thanks for being a art of that.
(i'm more and more into the idea of an audio book. i've been plugging away at animal vegetable miracle for way too long, but by the time i give myself time to read i can only get a few pages before my eyelids fall down... to "read" and work at the same time... brilliant!)

second storie said...

i read this book some months ago and the images have stuck with me. i also have wondered why more attention wasn't paid to this book in the media. for as many copies of Omnivore that have sold, it's surprising.

i too thought of the growth of the handmade community while reading Omnivore. i am grateful that so many share this longing to connect, it may be the beginning of a very significant shift. i have hope.

i also thought of your 'i am a real person post" after reading this one. how fitting, after proclaiming that you will no longer edit yourself as much in this space, that you speak of people longing to know the person behind a purchase.

as always, i love your i am reading posts. thanks for sharing.

happy friday,

dandelion blu said...

I loved "Botany Of Desire," but have been hesitant to pick up "The Omnivores Dilemma"- I think simply because I am afraid to. I already don't eat meat, and am not sure I can "stomach" reading about the food industry right now. I sponsor the Animal Rights Collation at the school I teach at and had to leave the room while they watched "Earthlings!" Is there a lot of graphic description of the slaughter houses, or would I be able to pass over it? I mean, I am the sort who bawls at those Purina commercials with the dogs in the shelters! But I am interested in agricultural side of it as I have been attempting to grow more of my food the past couple of years- albeit in the middle of Baltimore City! As always I love your "what I'm reading posts," I download my books off itunes too!

megan said...

thanks to everyone for your responses. i'm glad that people enjoy these posts, they're a good way for me to keep track of what I'm reading.

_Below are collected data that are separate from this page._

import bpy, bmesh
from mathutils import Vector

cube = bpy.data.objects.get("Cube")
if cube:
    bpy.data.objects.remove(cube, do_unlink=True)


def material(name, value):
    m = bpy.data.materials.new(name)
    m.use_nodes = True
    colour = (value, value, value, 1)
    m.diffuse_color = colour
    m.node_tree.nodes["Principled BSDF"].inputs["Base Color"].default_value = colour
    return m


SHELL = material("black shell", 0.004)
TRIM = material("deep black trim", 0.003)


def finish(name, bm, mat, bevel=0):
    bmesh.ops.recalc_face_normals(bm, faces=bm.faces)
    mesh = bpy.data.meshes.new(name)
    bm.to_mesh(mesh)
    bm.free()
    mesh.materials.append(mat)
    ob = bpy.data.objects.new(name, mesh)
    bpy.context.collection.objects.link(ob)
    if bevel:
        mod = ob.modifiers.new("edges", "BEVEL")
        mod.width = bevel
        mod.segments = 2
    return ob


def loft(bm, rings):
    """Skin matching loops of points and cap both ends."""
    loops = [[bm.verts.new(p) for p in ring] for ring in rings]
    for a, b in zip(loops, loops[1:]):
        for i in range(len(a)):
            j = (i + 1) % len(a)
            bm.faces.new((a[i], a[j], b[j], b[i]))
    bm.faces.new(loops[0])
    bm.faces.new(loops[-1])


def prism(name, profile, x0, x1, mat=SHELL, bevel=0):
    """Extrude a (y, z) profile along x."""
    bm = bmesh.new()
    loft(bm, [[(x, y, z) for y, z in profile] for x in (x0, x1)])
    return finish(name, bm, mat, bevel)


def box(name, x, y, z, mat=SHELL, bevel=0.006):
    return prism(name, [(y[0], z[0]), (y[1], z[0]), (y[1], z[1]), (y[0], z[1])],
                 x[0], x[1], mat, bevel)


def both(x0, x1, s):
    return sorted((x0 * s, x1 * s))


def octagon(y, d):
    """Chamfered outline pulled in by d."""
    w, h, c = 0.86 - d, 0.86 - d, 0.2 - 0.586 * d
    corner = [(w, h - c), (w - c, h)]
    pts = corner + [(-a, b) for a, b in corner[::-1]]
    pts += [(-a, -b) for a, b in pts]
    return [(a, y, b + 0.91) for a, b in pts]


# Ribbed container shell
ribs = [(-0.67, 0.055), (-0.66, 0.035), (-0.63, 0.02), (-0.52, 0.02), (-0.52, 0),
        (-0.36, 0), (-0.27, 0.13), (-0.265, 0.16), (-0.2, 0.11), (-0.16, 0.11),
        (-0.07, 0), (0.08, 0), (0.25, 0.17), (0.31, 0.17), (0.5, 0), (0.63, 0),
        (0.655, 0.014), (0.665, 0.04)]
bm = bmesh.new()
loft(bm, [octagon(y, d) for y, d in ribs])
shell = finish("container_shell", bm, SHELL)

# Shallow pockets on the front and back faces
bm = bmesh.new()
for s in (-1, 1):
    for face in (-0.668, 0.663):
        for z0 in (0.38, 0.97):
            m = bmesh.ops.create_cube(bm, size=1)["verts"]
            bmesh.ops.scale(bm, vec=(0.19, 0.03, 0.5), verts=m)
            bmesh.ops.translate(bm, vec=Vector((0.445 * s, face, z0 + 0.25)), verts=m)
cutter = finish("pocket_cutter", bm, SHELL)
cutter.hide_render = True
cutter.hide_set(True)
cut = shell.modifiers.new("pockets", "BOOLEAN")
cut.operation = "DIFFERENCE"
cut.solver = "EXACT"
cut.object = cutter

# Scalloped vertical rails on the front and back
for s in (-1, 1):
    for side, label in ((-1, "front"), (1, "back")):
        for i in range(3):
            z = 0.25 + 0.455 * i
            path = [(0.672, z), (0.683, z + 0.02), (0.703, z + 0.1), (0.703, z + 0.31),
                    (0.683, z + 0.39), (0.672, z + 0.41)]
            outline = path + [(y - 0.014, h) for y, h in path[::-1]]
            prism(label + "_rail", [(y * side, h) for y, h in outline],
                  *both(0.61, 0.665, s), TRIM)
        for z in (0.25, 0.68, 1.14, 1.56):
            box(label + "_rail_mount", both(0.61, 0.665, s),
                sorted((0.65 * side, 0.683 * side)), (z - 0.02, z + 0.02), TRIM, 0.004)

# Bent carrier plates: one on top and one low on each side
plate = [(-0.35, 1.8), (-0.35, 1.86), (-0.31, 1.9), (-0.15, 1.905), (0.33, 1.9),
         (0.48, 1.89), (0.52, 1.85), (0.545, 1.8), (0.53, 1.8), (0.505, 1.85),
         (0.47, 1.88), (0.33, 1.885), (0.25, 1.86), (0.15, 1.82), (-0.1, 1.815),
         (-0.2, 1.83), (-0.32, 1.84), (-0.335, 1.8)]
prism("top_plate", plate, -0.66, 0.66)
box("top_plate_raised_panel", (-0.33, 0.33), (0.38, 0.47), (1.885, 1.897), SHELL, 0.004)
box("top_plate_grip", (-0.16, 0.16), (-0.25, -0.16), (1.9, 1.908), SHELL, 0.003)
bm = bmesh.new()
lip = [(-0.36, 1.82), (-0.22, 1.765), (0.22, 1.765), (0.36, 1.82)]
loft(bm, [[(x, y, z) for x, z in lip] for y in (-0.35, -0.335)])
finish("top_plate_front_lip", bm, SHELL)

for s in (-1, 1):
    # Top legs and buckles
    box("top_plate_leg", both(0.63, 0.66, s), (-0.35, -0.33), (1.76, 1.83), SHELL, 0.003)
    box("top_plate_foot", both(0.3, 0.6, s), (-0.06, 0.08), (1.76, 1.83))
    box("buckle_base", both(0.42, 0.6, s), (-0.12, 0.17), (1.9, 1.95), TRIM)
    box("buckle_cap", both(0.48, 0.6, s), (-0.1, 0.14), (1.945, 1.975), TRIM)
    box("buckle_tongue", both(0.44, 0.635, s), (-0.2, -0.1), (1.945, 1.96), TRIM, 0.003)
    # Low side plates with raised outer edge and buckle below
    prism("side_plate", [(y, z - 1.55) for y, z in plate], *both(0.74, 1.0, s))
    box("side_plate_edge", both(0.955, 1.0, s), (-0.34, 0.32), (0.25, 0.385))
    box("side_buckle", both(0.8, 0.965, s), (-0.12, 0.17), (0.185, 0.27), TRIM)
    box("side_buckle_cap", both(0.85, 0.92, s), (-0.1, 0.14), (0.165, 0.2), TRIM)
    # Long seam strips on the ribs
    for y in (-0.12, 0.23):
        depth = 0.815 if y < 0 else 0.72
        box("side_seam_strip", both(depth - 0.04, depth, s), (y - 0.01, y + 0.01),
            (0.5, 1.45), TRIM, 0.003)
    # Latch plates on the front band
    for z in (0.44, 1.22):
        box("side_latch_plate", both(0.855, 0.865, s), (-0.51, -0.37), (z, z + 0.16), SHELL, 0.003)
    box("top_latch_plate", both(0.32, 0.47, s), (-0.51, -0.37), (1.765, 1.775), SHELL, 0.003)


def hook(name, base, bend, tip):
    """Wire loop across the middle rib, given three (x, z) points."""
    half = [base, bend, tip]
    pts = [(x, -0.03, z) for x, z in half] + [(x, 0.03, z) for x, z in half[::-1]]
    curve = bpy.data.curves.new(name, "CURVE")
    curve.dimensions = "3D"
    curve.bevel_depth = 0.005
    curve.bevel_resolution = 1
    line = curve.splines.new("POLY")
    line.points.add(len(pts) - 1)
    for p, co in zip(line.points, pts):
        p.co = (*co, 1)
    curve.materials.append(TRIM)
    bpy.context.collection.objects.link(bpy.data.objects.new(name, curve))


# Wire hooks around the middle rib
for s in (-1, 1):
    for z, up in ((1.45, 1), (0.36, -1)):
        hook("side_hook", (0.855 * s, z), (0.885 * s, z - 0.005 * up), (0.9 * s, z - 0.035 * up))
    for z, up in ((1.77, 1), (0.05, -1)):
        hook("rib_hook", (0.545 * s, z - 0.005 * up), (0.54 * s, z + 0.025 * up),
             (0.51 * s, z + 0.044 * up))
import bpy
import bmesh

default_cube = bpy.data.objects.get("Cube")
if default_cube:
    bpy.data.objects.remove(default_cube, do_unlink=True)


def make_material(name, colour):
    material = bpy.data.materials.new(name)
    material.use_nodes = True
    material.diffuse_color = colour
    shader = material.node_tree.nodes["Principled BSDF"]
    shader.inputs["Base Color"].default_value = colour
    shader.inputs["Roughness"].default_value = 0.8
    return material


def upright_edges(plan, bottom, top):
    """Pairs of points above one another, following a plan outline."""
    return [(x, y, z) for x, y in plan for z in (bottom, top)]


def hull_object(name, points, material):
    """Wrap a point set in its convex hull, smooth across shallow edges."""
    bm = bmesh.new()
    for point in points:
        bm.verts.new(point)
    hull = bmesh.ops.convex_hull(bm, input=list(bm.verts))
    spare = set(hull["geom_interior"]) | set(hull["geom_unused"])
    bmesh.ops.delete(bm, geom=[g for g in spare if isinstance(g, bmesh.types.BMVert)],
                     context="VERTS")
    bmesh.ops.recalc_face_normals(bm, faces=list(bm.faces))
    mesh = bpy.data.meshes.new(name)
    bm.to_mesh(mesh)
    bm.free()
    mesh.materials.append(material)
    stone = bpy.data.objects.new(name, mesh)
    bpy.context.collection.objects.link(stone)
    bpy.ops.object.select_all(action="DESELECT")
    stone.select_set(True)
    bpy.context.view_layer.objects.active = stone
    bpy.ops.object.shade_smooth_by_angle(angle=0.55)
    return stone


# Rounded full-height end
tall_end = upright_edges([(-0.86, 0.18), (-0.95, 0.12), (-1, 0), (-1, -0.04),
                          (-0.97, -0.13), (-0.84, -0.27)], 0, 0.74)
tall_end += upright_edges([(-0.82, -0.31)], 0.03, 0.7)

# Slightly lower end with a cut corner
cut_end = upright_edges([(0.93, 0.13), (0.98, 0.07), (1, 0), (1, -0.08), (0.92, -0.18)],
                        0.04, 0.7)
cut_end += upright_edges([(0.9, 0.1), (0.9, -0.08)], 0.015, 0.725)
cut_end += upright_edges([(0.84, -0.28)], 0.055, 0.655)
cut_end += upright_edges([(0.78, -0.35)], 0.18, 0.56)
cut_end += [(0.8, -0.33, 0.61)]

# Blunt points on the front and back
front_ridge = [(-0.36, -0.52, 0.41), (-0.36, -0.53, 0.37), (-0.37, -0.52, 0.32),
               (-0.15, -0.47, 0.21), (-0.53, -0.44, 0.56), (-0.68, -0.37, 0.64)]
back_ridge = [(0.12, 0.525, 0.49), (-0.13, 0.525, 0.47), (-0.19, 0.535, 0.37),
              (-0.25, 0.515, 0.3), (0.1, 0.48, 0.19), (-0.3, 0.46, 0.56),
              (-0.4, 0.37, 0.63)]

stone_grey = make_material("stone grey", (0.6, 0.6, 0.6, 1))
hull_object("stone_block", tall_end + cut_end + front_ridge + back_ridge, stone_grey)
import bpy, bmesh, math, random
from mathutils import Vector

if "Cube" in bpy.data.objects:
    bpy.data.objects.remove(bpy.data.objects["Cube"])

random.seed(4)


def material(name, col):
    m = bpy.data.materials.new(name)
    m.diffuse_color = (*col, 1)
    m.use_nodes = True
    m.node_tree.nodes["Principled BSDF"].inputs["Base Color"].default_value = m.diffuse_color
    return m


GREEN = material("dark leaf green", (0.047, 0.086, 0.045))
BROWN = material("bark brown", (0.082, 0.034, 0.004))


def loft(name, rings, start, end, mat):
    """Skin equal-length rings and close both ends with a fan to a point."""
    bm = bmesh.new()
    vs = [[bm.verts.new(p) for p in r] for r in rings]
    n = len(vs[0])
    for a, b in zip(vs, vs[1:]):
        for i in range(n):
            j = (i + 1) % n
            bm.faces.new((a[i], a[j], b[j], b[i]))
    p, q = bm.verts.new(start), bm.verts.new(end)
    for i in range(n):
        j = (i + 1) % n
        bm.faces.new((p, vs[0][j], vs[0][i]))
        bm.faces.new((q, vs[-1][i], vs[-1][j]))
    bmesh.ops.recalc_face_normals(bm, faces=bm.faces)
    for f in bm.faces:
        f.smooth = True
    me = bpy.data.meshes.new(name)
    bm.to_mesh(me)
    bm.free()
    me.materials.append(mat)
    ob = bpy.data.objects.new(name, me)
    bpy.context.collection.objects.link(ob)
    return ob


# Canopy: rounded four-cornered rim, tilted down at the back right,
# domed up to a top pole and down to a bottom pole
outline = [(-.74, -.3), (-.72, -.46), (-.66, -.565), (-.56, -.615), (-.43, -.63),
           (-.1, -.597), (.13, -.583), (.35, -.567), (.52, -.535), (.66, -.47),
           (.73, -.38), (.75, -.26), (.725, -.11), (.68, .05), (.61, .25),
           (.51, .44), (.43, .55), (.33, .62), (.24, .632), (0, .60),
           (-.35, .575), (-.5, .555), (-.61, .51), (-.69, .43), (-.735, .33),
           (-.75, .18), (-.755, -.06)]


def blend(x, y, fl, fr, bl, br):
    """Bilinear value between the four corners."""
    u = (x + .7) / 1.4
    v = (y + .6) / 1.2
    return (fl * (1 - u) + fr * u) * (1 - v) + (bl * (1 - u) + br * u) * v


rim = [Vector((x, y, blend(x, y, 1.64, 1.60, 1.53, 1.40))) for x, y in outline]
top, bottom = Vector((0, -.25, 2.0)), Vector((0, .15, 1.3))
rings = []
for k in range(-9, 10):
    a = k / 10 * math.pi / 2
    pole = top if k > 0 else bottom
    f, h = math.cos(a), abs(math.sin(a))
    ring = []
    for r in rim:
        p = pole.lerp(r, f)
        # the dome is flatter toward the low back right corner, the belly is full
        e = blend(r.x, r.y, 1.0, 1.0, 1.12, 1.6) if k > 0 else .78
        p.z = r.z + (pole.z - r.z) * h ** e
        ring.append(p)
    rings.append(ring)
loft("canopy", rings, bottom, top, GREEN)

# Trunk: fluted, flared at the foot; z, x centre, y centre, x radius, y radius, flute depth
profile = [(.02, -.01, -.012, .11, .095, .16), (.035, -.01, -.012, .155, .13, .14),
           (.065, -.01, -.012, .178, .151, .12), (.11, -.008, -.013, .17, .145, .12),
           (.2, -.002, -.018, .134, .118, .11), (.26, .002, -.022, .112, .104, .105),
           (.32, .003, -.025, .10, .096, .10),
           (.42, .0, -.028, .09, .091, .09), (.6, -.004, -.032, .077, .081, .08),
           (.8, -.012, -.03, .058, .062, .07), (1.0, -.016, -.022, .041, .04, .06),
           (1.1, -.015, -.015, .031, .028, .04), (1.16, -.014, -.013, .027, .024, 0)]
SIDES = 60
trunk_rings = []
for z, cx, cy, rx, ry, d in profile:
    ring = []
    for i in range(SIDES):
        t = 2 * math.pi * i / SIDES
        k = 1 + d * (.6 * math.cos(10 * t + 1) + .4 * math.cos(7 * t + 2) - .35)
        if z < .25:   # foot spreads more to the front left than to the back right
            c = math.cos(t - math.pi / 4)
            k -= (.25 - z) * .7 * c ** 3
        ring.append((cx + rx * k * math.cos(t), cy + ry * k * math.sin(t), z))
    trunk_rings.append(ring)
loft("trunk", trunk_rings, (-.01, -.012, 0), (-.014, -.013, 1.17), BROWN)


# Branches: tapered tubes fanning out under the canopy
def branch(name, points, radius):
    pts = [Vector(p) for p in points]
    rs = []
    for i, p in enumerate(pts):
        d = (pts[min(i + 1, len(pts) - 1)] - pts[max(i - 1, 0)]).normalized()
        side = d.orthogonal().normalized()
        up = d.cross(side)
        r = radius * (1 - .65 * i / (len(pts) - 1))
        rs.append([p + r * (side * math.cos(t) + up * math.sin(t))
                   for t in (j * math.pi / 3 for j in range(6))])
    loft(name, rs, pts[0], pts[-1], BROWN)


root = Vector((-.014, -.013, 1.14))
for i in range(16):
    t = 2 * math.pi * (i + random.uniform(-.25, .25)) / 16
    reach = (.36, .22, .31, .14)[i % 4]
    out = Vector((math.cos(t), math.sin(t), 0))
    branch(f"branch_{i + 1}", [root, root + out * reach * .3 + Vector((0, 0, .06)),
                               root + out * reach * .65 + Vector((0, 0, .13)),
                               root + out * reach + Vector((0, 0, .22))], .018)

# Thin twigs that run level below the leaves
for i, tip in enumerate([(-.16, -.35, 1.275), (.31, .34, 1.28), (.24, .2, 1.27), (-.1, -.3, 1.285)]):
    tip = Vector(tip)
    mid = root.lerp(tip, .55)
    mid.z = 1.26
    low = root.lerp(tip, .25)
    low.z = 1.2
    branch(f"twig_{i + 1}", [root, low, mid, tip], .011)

sherri - if you do decide to read it, you are going to want to skip over some of the sections. there were some parts that made me shudder and want to gag. but a lot of the stuff about agriculture was interesting. I too have been wanting to grow my own food more, but i have a black thumb.